Among others, these services provide the possibility to focus on the company’s own business and improve the customer experience, leaving IT infrastructure in good hands and with reasonable costs, not to mention the clear benefits that cloud storage represents. However, some doubts start to appear concerning some important disadvantages that this model represents, basically linked to the possibility of remaining hostage to the big market players (AWS, Azure, Google, IBM, etc.). Therefore, we must highlight how convenient it is to design a cloud architecture of one’s own, independent of the big cloud technical solutions providers.
Proprietary cloud architecture
Let’s revise briefly the benefits of designing a corporate cloud architecture with an imprint of its own.
√ Independence: the design and building of a proprietary corporate cloud architecture enables the future migration of a provider’s in the cloud to another without major setbacks.
√ It protects vendor lock-in: that is, it avoids being in a situation from which it is impossible (or really difficult) to move to alternative providers. The idea is to have cloud design, software development and corporate architecture which are independent of infrastructure and technological solutions offered by different cloud providers.
√ Adaptability: it makes it easier to adapt to providers’ geographical distribution (for example, if they open a data center in a more accessible or closer location), improving latency periods for both, final user experience and the integration with other systems and platforms on premises or stores.
√ Lower costs: it optimizes hiring costs (for example, if a cloud provider offers lower prices for the services we are using).
√ Multi-cloud: it enables us to deploy our distributed applications solution to different providers. This concept is known as multi-cloud architecture design, and it allows us to implement components in different cloud providers, and even in data centers which belong to the company.
√ Resilience: it improves our applications’ level of resilience, diversifying risk, especially in case of disaster recovery due to a fault in one of the cloud providers. If we keep a replication scheme, or a cloud architecture design agnostic to vendor, in the event of a shutdown of a provider it is easier to relaunch the application in other provider’s servers and continue in contingency mode until the previous one is operative again.
Not a private cloud
This does not mean designing a private cloud -despite its many advantages as regards data protection-, but having a cloud architecture that allows to keep control regardless of the cloud provider in which it is implemented. Apart from designing a multi-cloud architecture independent of vendor, software development must meet certain rules so as not to bind the technological solution to a static design, and promote the building of a scalable solution, adaptable to migrations among providers, and it should also have a development and deployment pipeline as automated and validated as possible.
Thinking, designing and building a proprietary cloud architecture of such an abstraction that allows applications to be as independent as possible of a specific cloud provider, prevents the company from being bound to one in particular. For that, it is necessary at least to design an architecture that contemplates low attachment to specific cloud services -building a layer that works as a wrapper between the application and the available services, case by case-.

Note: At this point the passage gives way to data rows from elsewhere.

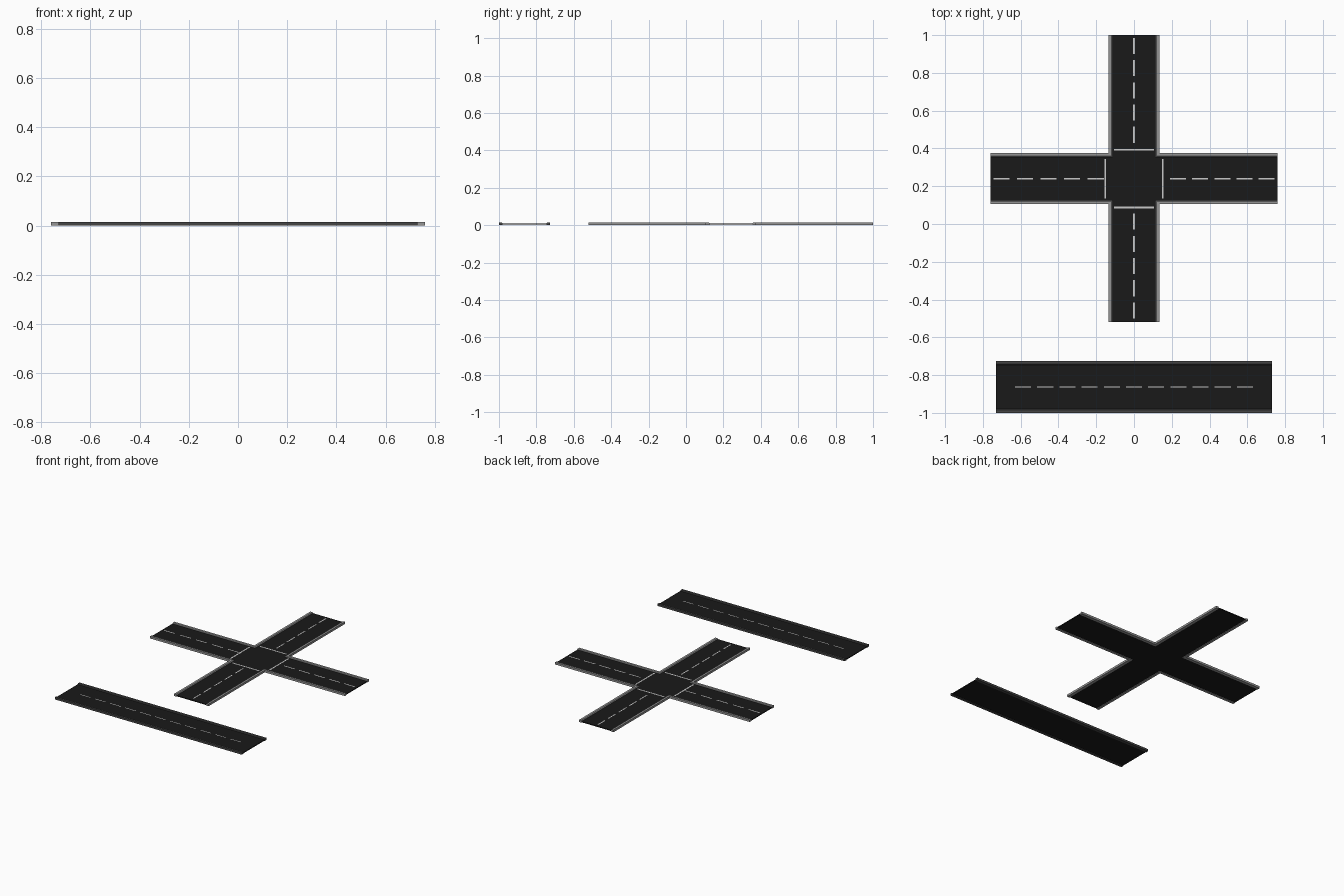
import bpy, bmesh

if "Cube" in bpy.data.objects:
    bpy.data.objects.remove(bpy.data.objects["Cube"])

CY = 0.24          # centre of the crossing
HALF = 0.76        # half length of the crossing arms
ROAD0, ROAD1 = 0.003, 0.009
CURB_H = 0.015


def material(name, v):
    m = bpy.data.materials.new(name)
    m.diffuse_color = (v, v, v, 1)
    m.use_nodes = True
    m.node_tree.nodes["Principled BSDF"].inputs["Base Color"].default_value = m.diffuse_color
    return m


asphalt = material("asphalt", 0.01)
pale = material("pale_concrete", 0.3)
dark = material("dark_concrete", 0.06)
paint = material("road_paint", 0.6)


def make(name, bm, mat):
    bmesh.ops.recalc_face_normals(bm, faces=bm.faces)
    me = bpy.data.meshes.new(name)
    bm.to_mesh(me)
    bm.free()
    me.materials.append(mat)
    ob = bpy.data.objects.new(name, me)
    bpy.context.collection.objects.link(ob)
    return ob


def slab(name, outline, z0, z1, mat):
    bm = bmesh.new()
    f = bm.faces.new([bm.verts.new((x, y, z0)) for x, y in outline])
    top = bmesh.ops.extrude_face_region(bm, geom=[f])["geom"]
    bmesh.ops.translate(bm, vec=(0, 0, z1 - z0),
                        verts=[v for v in top if isinstance(v, bmesh.types.BMVert)])
    return make(name, bm, mat)


def rect(x0, x1, y0, y1):
    return [(x0, y0), (x1, y0), (x1, y1), (x0, y1)]


def curb(name, stations, mat):
    # each station maps a cross-section point (outward distance, z) to space
    profile = [(0, 0), (0.02, 0), (0.02, CURB_H), (0.005, CURB_H), (0, 0.011)]
    bm = bmesh.new()
    rings = [[bm.verts.new(st(d, z)) for d, z in profile] for st in stations]
    n = len(profile)
    for a, b in zip(rings, rings[1:]):
        for i in range(n):
            bm.faces.new((a[i], a[(i + 1) % n], b[(i + 1) % n], b[i]))
    bm.faces.new(rings[0])
    bm.faces.new(rings[-1][::-1])
    return make(name, bm, mat)


def dashes(name, a, b, count, line, vertical, width):
    length = 0.085
    step = (b - a - length) / (count - 1)
    for i in range(count):
        s = a + i * step
        lo, hi = line - width / 2, line + width / 2
        r = rect(lo, hi, s, s + length) if vertical else rect(s, s + length, lo, hi)
        slab(f"{name}_{i + 1}", r, ROAD1 - 0.001, ROAD1 + 0.0007, paint)


# Plus-shaped asphalt of the crossing
w, h = 0.116, 0.116
plus = [(w, h), (w, HALF), (-w, HALF), (-w, h), (-HALF, h), (-HALF, -h),
        (-w, -h), (-w, -HALF), (w, -HALF), (w, -h), (HALF, -h), (HALF, h)]
slab("crossing_asphalt", [(x, y + CY) for x, y in plus], ROAD0, ROAD1, asphalt)

# L-shaped curb in each corner of the crossing
for sx in (-1, 1):
    for sy in (-1, 1):
        curb(f"corner_curb_{sx}_{sy}", [
            lambda d, z: (sx * (0.115 + d), CY + sy * HALF, z),
            lambda d, z: (sx * (0.115 + d), CY + sy * (0.115 + d), z),
            lambda d, z: (sx * HALF, CY + sy * (0.115 + d), z)], pale)

# Stop lines
for s in (-1, 1):
    y, x = CY + s * 0.153, s * 0.152
    slab("stop_line", rect(-0.105, 0.105, y - 0.005, y + 0.005),
         ROAD1 - 0.001, ROAD1 + 0.0007, paint)
    slab("stop_line", rect(x - 0.005, x + 0.005, CY - 0.105, CY + 0.105),
         ROAD1 - 0.001, ROAD1 + 0.0007, paint)

# Centre dashes on the four arms
dashes("north_dash", 0.43, 0.985, 5, 0, True, 0.008)
dashes("south_dash", -0.5, 0.055, 5, 0, True, 0.008)
dashes("east_dash", 0.19, 0.745, 5, CY, False, 0.008)
dashes("west_dash", -0.745, -0.16, 5, CY, False, 0.008)

# Separate straight road
SY, L = -0.863, 0.73
slab("straight_asphalt", rect(-L, L, SY - 0.118, SY + 0.118), ROAD0, ROAD1, asphalt)
for s in (-1, 1):
    curb(f"straight_curb_{s}", [
        lambda d, z: (-L, SY + s * (0.117 + d), z),
        lambda d, z: (L, SY + s * (0.117 + d), z)], dark)
dashes("straight_dash", -0.63, 0.63, 11, SY, False, 0.006)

Have you had any experience that justifies this proposal to design a cloud architecture that is proprietary and independent of vendors? We invite you to share it here!